▸ **WHAT TO WORK ON**: Look through the data that follows and copy each line with the string "push".

§

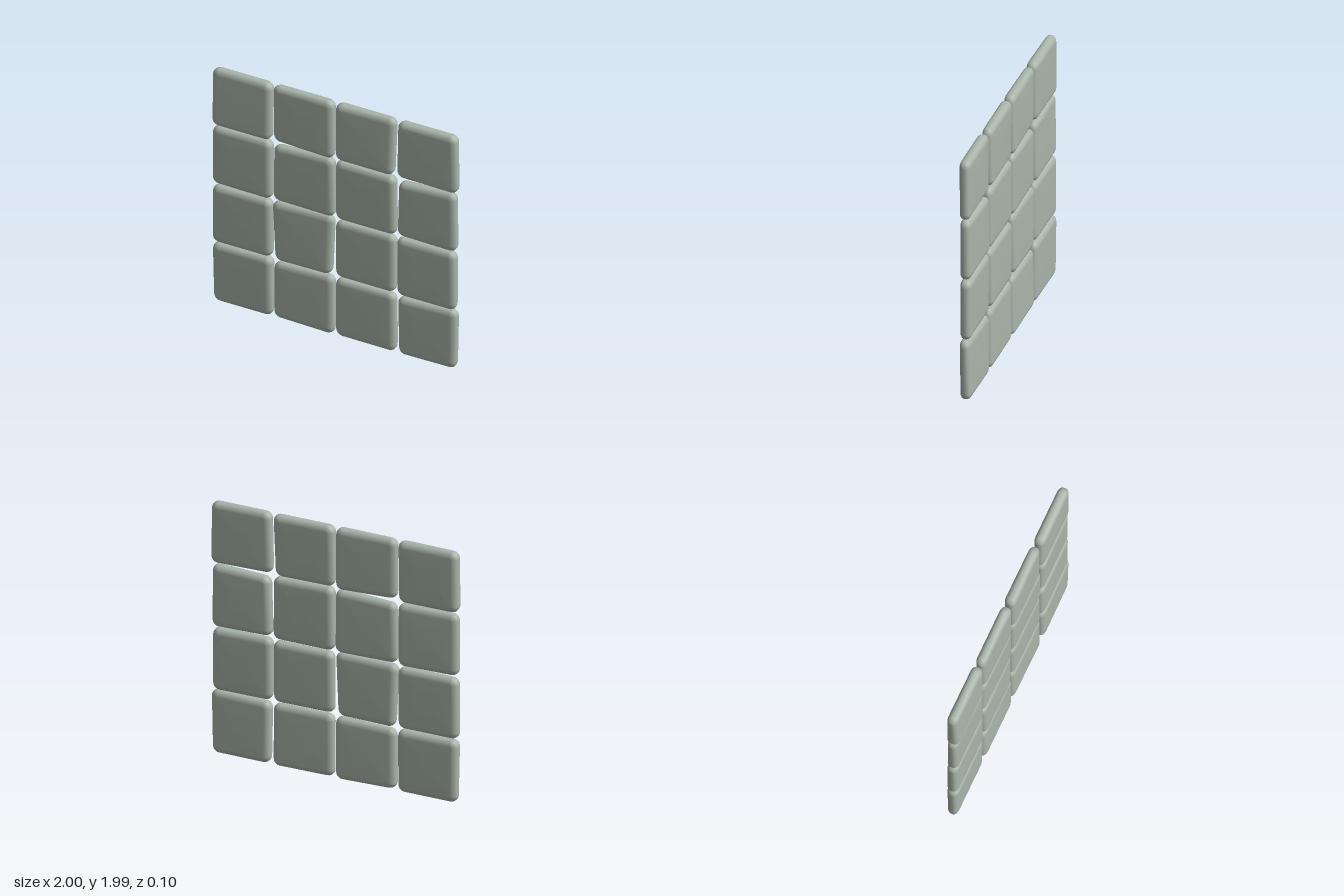
import * as THREE from 'three';

// Each tile: its four outer corners, top-left, top-right, bottom-right, bottom-left (x, y pairs)
const ROWS = [
  [
    [-1, 2, -0.515, 2, -0.52, 1.515, -1, 1.52],
    [-0.505, 2, -0.01, 2, -0.01, 1.51, -0.5, 1.53],
    [0.005, 2, 0.497, 2, 0.477, 1.515, 0.005, 1.52],
    [0.515, 2, 0.995, 2, 1, 1.513, 0.505, 1.523],
  ],
  [
    [-1, 1.505, -0.515, 1.505, -0.515, 1.01, -1, 1.02],
    [-0.5, 1.49, -0.01, 1.512, -0.005, 1.01, -0.505, 1.02],
    [0.005, 1.512, 0.495, 1.505, 0.497, 1.01, 0.005, 1.01],
    [0.522, 1.485, 0.987, 1.505, 0.99, 1.01, 0.508, 1.022],
  ],
  [
    [-1, 0.998, -0.515, 1, -0.515, 0.515, -1, 0.517],
    [-0.512, 1.005, -0.008, 1.012, -0.03, 0.512, -0.487, 0.508],
    [0.005, 0.997, 0.495, 0.997, 0.49, 0.515, 0.005, 0.517],
    [0.505, 1.003, 0.985, 1, 0.985, 0.508, 0.508, 0.512],
  ],
  [
    [-1, 0.505, -0.512, 0.505, -0.512, 0.01, -0.99, 0.012],
    [-0.497, 0.49, -0.008, 0.5, -0.01, 0.005, -0.497, 0.02],
    [0.005, 0.503, 0.495, 0.5, 0.495, 0.008, 0.005, 0.012],
    [0.513, 0.495, 0.998, 0.507, 0.985, 0.01, 0.522, 0.01],
  ],
];

const HALF = 0.245, CORNER = 0.055, ARC = 6;
// Soft edge section: inset from the outline, and depth from -1 (back) to 1 (front)
const EDGE = [
  [0.05, 1], [0.034, 0.96], [0.018, 0.82], [0.006, 0.58], [0, 0.25],
  [0, -0.25], [0.006, -0.58], [0.018, -0.82], [0.034, -0.96], [0.05, -1],
];

function seeded(seed) {
  let s = seed;
  return () => (s = (s * 16807) % 2147483647) / 2147483647;
}

// Blend four corner values across the tile; u runs right, v runs up
function blend(c, u, v) {
  return (c[0] * (1 - u) + c[1] * u) * v + (c[3] * (1 - u) + c[2] * u) * (1 - v);
}

function tileGeometry(q, front, back) {
  const positions = [], index = [];
  const xs = [q[0], q[2], q[4], q[6]], ys = [q[1], q[3], q[5], q[7]];
  const add = (x, y, d) => {
    const u = x / (2 * HALF) + 0.5, v = y / (2 * HALF) + 0.5;
    const depth = d > 0 ? d * blend(front, u, v) : -d * blend(back, u, v);
    positions.push(blend(xs, u, v), blend(ys, u, v), depth);
  };
  // Rounded-square rings from front to back
  for (const [inset, d] of EDGE) {
    for (let k = 0; k < 4; k++) {
      const a0 = k * Math.PI / 2;
      const cx = (k === 0 || k === 3 ? 1 : -1) * (HALF - CORNER);
      const cy = (k < 2 ? 1 : -1) * (HALF - CORNER);
      for (let i = 0; i <= ARC; i++) {
        const a = a0 + (i / ARC) * Math.PI / 2;
        add(cx + Math.cos(a) * (CORNER - inset), cy + Math.sin(a) * (CORNER - inset), d);
      }
    }
  }
  const n = 4 * (ARC + 1), last = (EDGE.length - 1) * n;
  for (let r = 0; r < EDGE.length - 1; r++) {
    for (let i = 0; i < n; i++) {
      const a = r * n + i, b = r * n + (i + 1) % n;
      index.push(a, a + n, b, b, a + n, b + n);
    }
  }
  // Front and back faces
  add(0, 0, 1.03);
  add(0, 0, -1.03);
  const centre = EDGE.length * n;
  for (let i = 0; i < n; i++) {
    const j = (i + 1) % n;
    index.push(centre, i, j, centre + 1, last + j, last + i);
  }
  const g = new THREE.BufferGeometry();
  g.setAttribute('position', new THREE.Float32BufferAttribute(positions, 3));
  g.setIndex(index);
  g.computeVertexNormals();
  return g;
}

export function createModel() {
  const group = new THREE.Group();
  group.name = 'tilePanel';
  const stone = new THREE.MeshStandardMaterial({ color: 0xa9b5aa });
  stone.name = 'grey green stone';
  const random = seeded(417);
  const wobble = (base) => [0, 1, 2, 3].map(() => base + (random() - 0.5) * 0.01);

  ROWS.forEach((row, r) => row.forEach((corners, c) => {
    const front = wobble(0.039), back = wobble(-0.042);
    // One top tile leans out at its lower edge
    if (r === 0 && c === 0) { front[2] = 0.046; front[3] = 0.053; }
    const tile = new THREE.Mesh(tileGeometry(corners, front, back), stone);
    tile.name = `tileRow${r + 1}Column${c + 1}`;
    group.add(tile);
  }));
  return group;
}
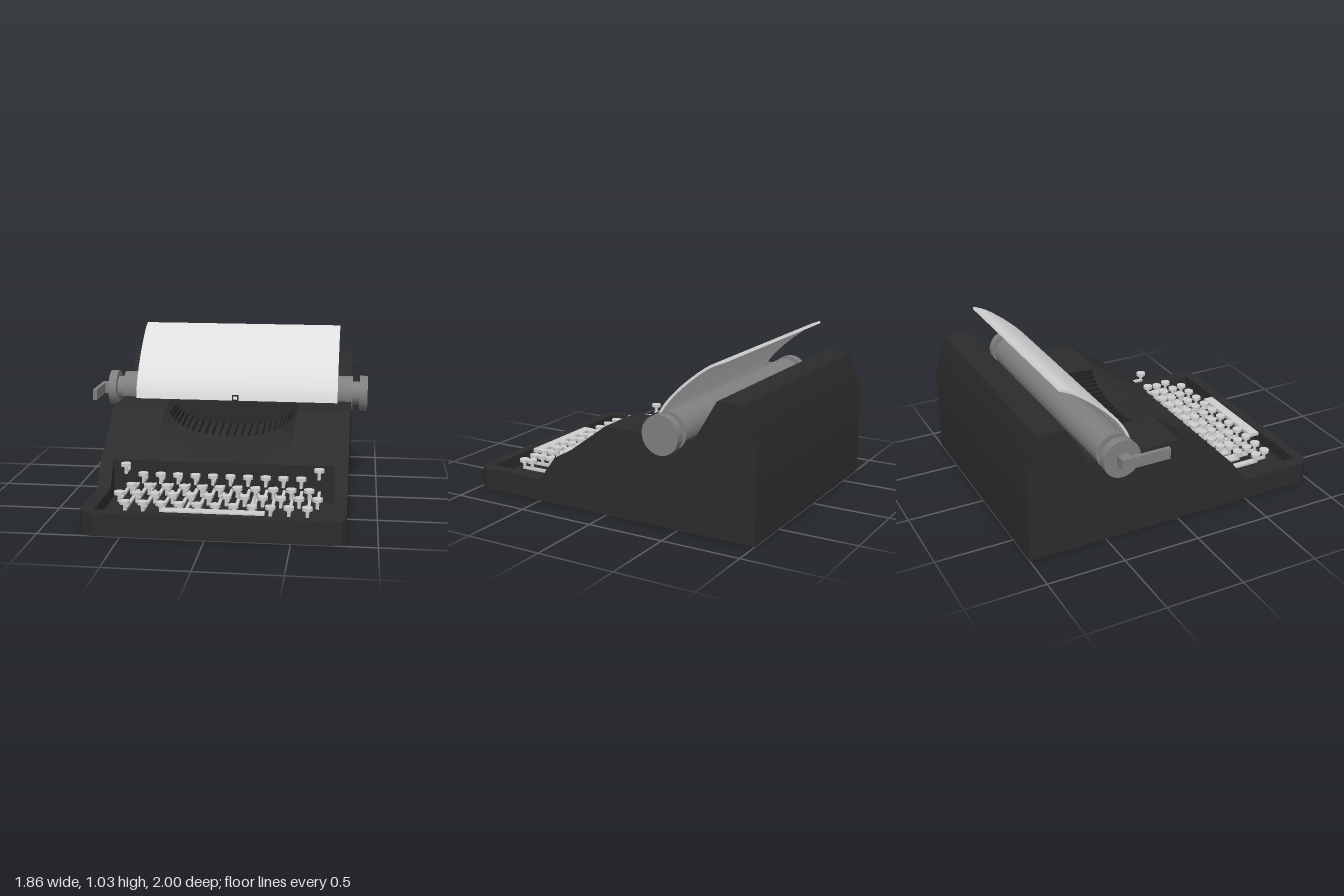
import * as THREE from 'three';
import { toCreasedNormals } from 'three/addons/utils/BufferGeometryUtils.js';

const mat = (name, color, side = THREE.FrontSide) => {
  const m = new THREE.MeshStandardMaterial({ color, side });
  m.name = name;
  return m;
};

const CX = 0.0325; // middle of the case across x

// How far the front edge of the deck dips at distance d from the middle
const DIP = [[0, 0.185], [0.12, 0.18], [0.235, 0.162], [0.3, 0.135], [0.36, 0.1], [0.4, 0.055], [0.435, 0]];
function dip(d) {
  for (let i = 1; i < DIP.length; i++) {
    const [d0, s0] = DIP[i - 1], [d1, s1] = DIP[i];
    if (d <= d1) return s0 + (s1 - s0) * (d - d0) / (d1 - d0);
  }
  return 0;
}

// Side outline of the case as [z, y] at distance d from the middle
function caseOutline(d, recessed) {
  const s = dip(d);
  const front = d > 0.762 ? 1 - 0.03 - (d - 0.762) * 1.75 : d > 0.7 ? 1 - (d - 0.7) * 0.48 : 1;
  const well = recessed
    ? [[0.93, 0.06], [0.38, 0.06]]
    : [[0.93, 0.14], [0.5, 0.14]];
  return [
    [front, 0], [front, 0.14], [0.93, 0.14], ...well, [0.38, 0.3],
    [0.25, 0.375 - s * 0.25], [0.12, 0.471 - s * 0.63], [0, 0.56 - s],
    [-0.25, 0.56 - s * 0.85], [-0.25, 0.56], [-0.6, 0.56],
    [-0.75, 0.815], [-0.92, 0.815], [-1, 0.56], [-1, 0],
  ];
}

function caseGeometry() {
  const half = [[0.7825, false], [0.762, false], [0.7, false], [0.7, true]];
  for (let i = DIP.length - 1; i > 0; i--) half.push([DIP[i][0], true]);
  const stations = [
    ...half.map(([d, r]) => [-d, r]), [0, true],
    ...half.slice().reverse(),
  ];
  const pos = [], index = [];
  const outlines = stations.map(([x, r]) => caseOutline(Math.abs(x), r));
  const n = outlines[0].length;
  outlines.forEach((o, i) => o.forEach(([z, y]) => pos.push(stations[i][0] + CX, y, z)));
  for (let i = 0; i < stations.length - 1; i++) {
    for (let j = 0; j < n; j++) {
      const k = (j + 1) % n;
      const a = i * n + j, b = a + n, c = (i + 1) * n + k, d = i * n + k;
      index.push(a, b, c, a, c, d);
    }
  }
  // flat end walls
  const last = (stations.length - 1) * n;
  const contour = outlines[0].map(([z, y]) => new THREE.Vector2(z, y));
  for (const [a, b, c] of THREE.ShapeUtils.triangulateShape(contour, [])) {
    index.push(a, b, c, last + a, last + c, last + b);
  }
  const g = new THREE.BufferGeometry();
  g.setAttribute('position', new THREE.Float32BufferAttribute(pos, 3));
  g.setIndex(index);
  return toCreasedNormals(g.toNonIndexed(), 0.4);
}

export function createModel() {
  const black = mat('caseBlack', 0x2c2c2c);
  const dark = mat('typeBarBlack', 0x222222);
  const grey = mat('rollerGrey', 0x808080);
  const light = mat('keyLight', 0xcfcfcf);
  const paperMat = mat('paperWhite', 0xdedede);

  const root = new THREE.Group();
  root.name = 'typewriter';
  const group = (name) => {
    const g = new THREE.Group();
    g.name = name;
    root.add(g);
    return g;
  };
  const add = (parent, name, geo, material, x = 0, y = 0, z = 0) => {
    const m = new THREE.Mesh(geo, material);
    m.name = name;
    m.position.set(x, y, z);
    parent.add(m);
    return m;
  };
  // box given by its limits
  const box = (parent, name, material, x0, x1, y0, y1, z0, z1) =>
    add(parent, name, new THREE.BoxGeometry(x1 - x0, y1 - y0, z1 - z0), material,
      (x0 + x1) / 2, (y0 + y1) / 2, (z0 + z1) / 2);

  add(root, 'case', caseGeometry(), black);

  // Type bars fanned round the dipped basket
  const basket = group('typeBasket');
  const bars = 24;
  for (let i = 0; i < bars; i++) {
    const a = Math.PI * (0.06 + 0.88 * i / (bars - 1));
    const d = -Math.cos(a) * 0.41;
    const s = dip(Math.abs(d));
    const bar = add(basket, 'typeBar', new THREE.BoxGeometry(0.01, 0.022, 0.23), dark,
      CX + d, 0.568 - s * 0.925, -0.122);
    bar.rotation.x = Math.atan(s * 0.6);
  }

  // Keys: [z, top of cap, first x, count]
  const keys = group('keyboard');
  const cap = new THREE.CylinderGeometry(0.032, 0.032, 0.02, 16);
  const stem = new THREE.CylinderGeometry(0.011, 0.011, 0.05, 8);
  const rows = [[0.485, 0.25, -0.566, 12], [0.59, 0.208, -0.511, 11], [0.695, 0.187, -0.566, 12], [0.8, 0.162, -0.511, 11]];
  rows.forEach(([z, rowTop, x0, count], r) => {
    for (let i = 0; i < count; i++) {
      const x = x0 + i * 0.1095;
      const top = r === 0 && (i === 0 || i === count - 1) ? 0.308 : rowTop;
      add(keys, 'keyCap', cap, light, x, top - 0.01, z);
      add(keys, 'keyStem', stem, light, x, top - 0.04, z);
      box(keys, 'keyLever', light, x - 0.009, x + 0.009, top - 0.068, top - 0.052, 0.37, z + 0.01);
    }
  });

  // Space bar on two arms
  box(keys, 'spaceBar', light, -0.27, 0.338, 0.122, 0.145, 0.85, 0.918);
  for (const x of [-0.135, 0.245]) {
    box(keys, 'spaceBarArm', light, x - 0.009, x + 0.009, 0.115, 0.13, 0.37, 0.87);
  }

  // Roller, necks and knobs, all on one axis
  const carriage = group('carriage');
  const rod = (name, r, x0, x1) => {
    const g = new THREE.CylinderGeometry(r, r, x1 - x0, 40).rotateZ(Math.PI / 2);
    add(carriage, name, g, grey, (x0 + x1) / 2, 0.6, -0.445);
  };
  rod('roller', 0.116, -0.757, 0.825);
  for (const side of [-1, 1]) {
    const span = (a, b) => [CX + side * a, CX + side * b].sort((p, q) => p - q);
    rod('rollerNeck', 0.08, ...span(0.78, 0.845));
    rod('rollerKnob', 0.12, ...span(0.838, 0.893));
  }

  // Return lever on the model's right end
  box(carriage, 'leverStub', grey, -0.93, -0.855, 0.565, 0.635, -0.48, -0.41);
  box(carriage, 'returnLever', grey, -0.93, -0.903, 0.565, 0.635, -0.42, -0.165);

  // Curved sheet of paper rising behind the roller
  const curve = new THREE.CatmullRomCurve3([
    [-0.285, 0.55], [-0.305, 0.625], [-0.36, 0.72], [-0.45, 0.82], [-0.56, 0.915], [-0.66, 0.985], [-0.735, 1.018],
  ].map(([z, y]) => new THREE.Vector3(0, y, z)));
  const outer = [], inner = [];
  for (let i = 0; i <= 24; i++) {
    const p = curve.getPoint(i / 24), t = curve.getTangent(i / 24);
    // shape x stands for -z here, so the extrusion turns onto the x axis
    outer.push(new THREE.Vector2(-p.z - t.y * 0.008, p.y - t.z * 0.008));
    inner.push(new THREE.Vector2(-p.z + t.y * 0.008, p.y + t.z * 0.008));
  }
  const sheet = new THREE.ExtrudeGeometry(new THREE.Shape([...outer, ...inner.reverse()]),
    { depth: 1.38, bevelEnabled: false });
  sheet.rotateY(Math.PI / 2);
  add(carriage, 'paper', toCreasedNormals(sheet, 0.5), paperMat, -0.655, 0, 0);

  // Small square ribbon guide in front of the paper
  const guide = group('ribbonGuide');
  for (const x of [0.01, 0.047]) box(guide, 'guidePost', black, x, x + 0.008, 0.55, 0.602, -0.272, -0.262);
  for (const y of [0.56, 0.594]) box(guide, 'guideBar', black, 0.01, 0.055, y, y + 0.008, -0.272, -0.262);

  return root;
}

§

▸ **REPLY TO THE TASK**:
    positions.push(blend(xs, u, v), blend(ys, u, v), depth);
      index.push(a, a + n, b, b, a + n, b + n);
    index.push(centre, i, j, centre + 1, last + j, last + i);
  for (let i = DIP.length - 1; i > 0; i--) half.push([DIP[i][0], true]);
  outlines.forEach((o, i) => o.forEach(([z, y]) => pos.push(stations[i][0] + CX, y, z)));
      index.push(a, b, c, a, c, d);
    index.push(a, b, c, last + a, last + c, last + b);
    outer.push(new THREE.Vector2(-p.z - t.y * 0.008, p.y - t.z * 0.008));
    inner.push(new THREE.Vector2(-p.z + t.y * 0.008, p.y + t.z * 0.008));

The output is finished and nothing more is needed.